Jeffrey Hess / Valley Public Radio

After cancelling California rallies due to a health scare in October, presidential candidate and Vermont Senator Bernie Sanders will be coming to Fresno this week. Sanders’ campaign is hosting a “Green New Deal Rally” at Fresno City College Friday evening at 6 p.m. The free event at the Veterans Peace Memorial Lawn is open to the public.

Laura Tsutsui / Valley Public Radio

Governor Gavin Newsom highlighted the state’s economic wins today in his keynote address at the California Economic Summit in downtown Fresno, citing big investments in regional education. 

Economic growth, he said, tends to happen along the coast and is not shared statewide. 

Monica Velez / Valley Public Radio

University of California President Janet Napolitano addressed the Supreme Court’s upcoming arguments about the future of DACA, or Deferred Action for Childhood Arrivals, Friday in Fresno at the Economic Summit. 


“The stakes are high if the Supreme Court were to accept the Trump Administration's opinion,” she told reporters. “That would mean that DACA could go away and DACA students then would be at risk and living with the fear of being subject to deportation at any time.”


Rebecca Plevin / Valley Public Radio

The individual health care costs of a severe case of valley fever can be devastating. But with thousands of cases of the fungal disease each year in California, what’s the cost to society? A new study makes an astounding estimate.

Jason Pohl / Sacramento Bee

Since 2014, Kern County sheriffs have been putting more inmates into isolating suicide watch cells. The effort is to reduce suicide risk, but it hasn’t helped.

Instead, deaths by suicide have risen, although these deaths did not happen to inmates who were in suicide watch jails. Those who have died by suicide were not identified as having a suicide risk.

On this week’s Valley Edition: The first African American park superintendent was instrumental in building a wagon road into Sequoia National Park back in 1903. Now for Veterans Day, a portion of Highway 198 will be renamed for this dynamic Colonel.

We also take you to Tulare County where a dynamic mother-daughter team advocates for infrastructure improvements and basic needs, like drinkable water, in unincorporated communities.

Sequoia National Park Archives

This Veterans Day a portion of Highway 198 next to Sequoia National Park is getting a new name in honor of Colonel Charles Young. He’s the first African American to serve as superintendent of a national park and achieve the rank of colonel in the U.S. Army.

Fresno Filmworks

And now for the Weekend, today marks the start of Fresno Filmworks' 15th annual Fresno Film Festival at The Tower Theater. The three-day event includes such films as the political documentary Raise Hell, The Life and Times of Molly Ivins about the Texas maverick and national political commentator known for her razor-sharp wit.

City of Madera

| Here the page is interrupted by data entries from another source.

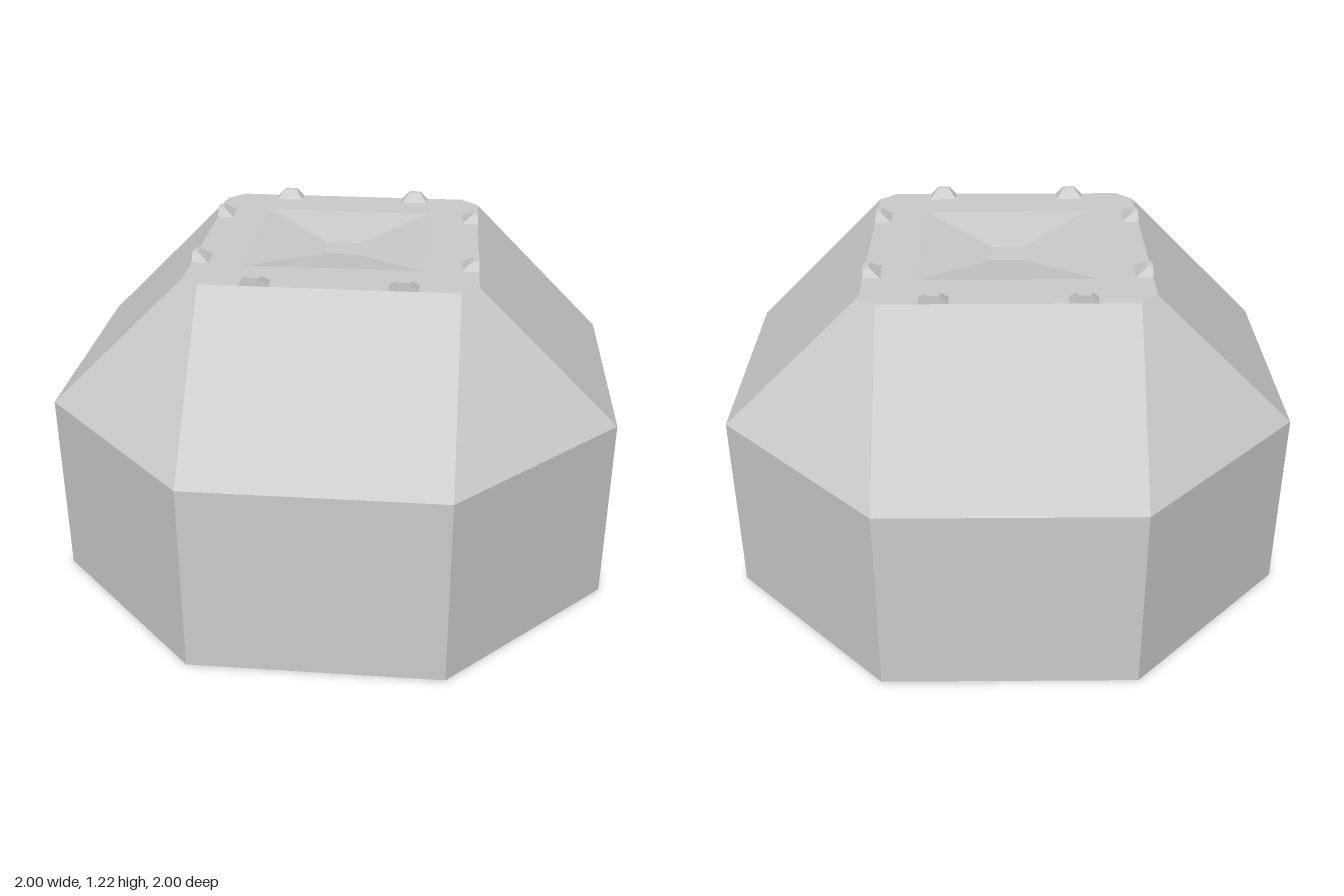
import * as THREE from 'three';

const material = new THREE.MeshStandardMaterial({ color: 0xcccccc, flatShading: true });

// Horizontal ring of points, counter-clockwise seen from above.
const ring = (y, points) => points.map(([x, z]) => new THREE.Vector3(x, y, z));

// Octagon with flat sides at distance r and sides half as wide as w.
const octagon = (r, w) => [[-w, r], [w, r], [r, w], [r, -w], [w, -r], [-w, -r], [-r, -w], [-r, w]];
const rectangle = (x0, x1, z0, z1) => [[x0, z1], [x1, z1], [x1, z0], [x0, z0]];

// Joins successive rings with faces, optionally closing the first and last.
function loft(rings, capBottom, capTop) {
  const points = [];
  for (let k = 0; k < rings.length - 1; k++) {
    const a = rings[k], b = rings[k + 1];
    for (let i = 0; i < a.length; i++) {
      const j = (i + 1) % a.length;
      points.push(a[i], a[j], b[j], a[i], b[j], b[i]);
    }
  }
  const first = rings[0], last = rings[rings.length - 1];
  for (let i = 1; i < first.length - 1; i++) {
    if (capBottom) points.push(first[0], first[i + 1], first[i]);
    if (capTop) points.push(last[0], last[i], last[i + 1]);
  }
  const geometry = new THREE.BufferGeometry().setFromPoints(points);
  geometry.computeVertexNormals();
  return geometry;
}

export function createModel() {
  const model = new THREE.Group();
  const add = (name, geometry, parent = model) => {
    const mesh = new THREE.Mesh(geometry, material);
    mesh.name = name;
    parent.add(mesh);
    return mesh;
  };
  const topY = 1.19, wallY = 0.69, half = 0.44;

  // Upright walls and sloping shoulders
  add('body', loft([
    ring(0, octagon(1, half)),
    ring(wallY, octagon(1, half)),
    ring(topY, octagon(0.5, half)),
  ], true, false));

  // Flat top with a square opening
  const toVectors = (points) => points.map(([x, z]) => new THREE.Vector2(x, -z));
  const plate = new THREE.Shape(toVectors(octagon(0.5, half)));
  plate.holes.push(new THREE.Path(toVectors(rectangle(-0.31, 0.31, -0.31, 0.31))));
  add('topPlate', new THREE.ShapeGeometry(plate).rotateX(-Math.PI / 2).translate(0, topY, 0));

  // Shallow dish in the top
  add('dish', loft([
    ring(topY, rectangle(-0.31, 0.31, -0.31, 0.31)),
    ring(topY - 0.04, rectangle(-0.06, 0.06, -0.06, 0.06)),
  ], false, true));

  // Pairs of small tapered studs along each rim edge
  const studGeometry = loft([
    ring(topY, rectangle(-0.05, 0.05, 0.44, 0.5)),
    ring(topY + 0.03, rectangle(-0.022, 0.022, 0.48, 0.5)),
  ], true, true);
  for (let side = 0; side < 4; side++) {
    const edge = new THREE.Group();
    edge.name = 'rimStuds';
    edge.rotation.y = side * Math.PI / 2;
    for (const x of [-0.25, 0.25]) add('stud', studGeometry, edge).position.x = x;
    model.add(edge);
  }
  return model;
}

Madera City employees say they haven’t seen a cost of living increase in years, and tonight they’ll be picketing outside city hall, before the council’s meeting, in protest. 

Salary negotiations are not on the council’s agenda, but protesters hope their presence highlights the wage issue. Members of the Madera Affiliated Employees Association are working under a contract that expired at the end of June

Google Earth

The former chief executive officer of a Merced-area health care clinic was sentenced Monday to five years in federal prison and fined millions of dollars for committing health care fraud and conspiracy to receive kickbacks. 


U.S. Attorney McGregor W. Scott announced Tuesday that Sandra Haar, 59, will begin serving her sentence Jan. 15, 2020, according to a statement. Haar was fined $6,107,846 in restitution. She pleaded guilty last year to health care fraud.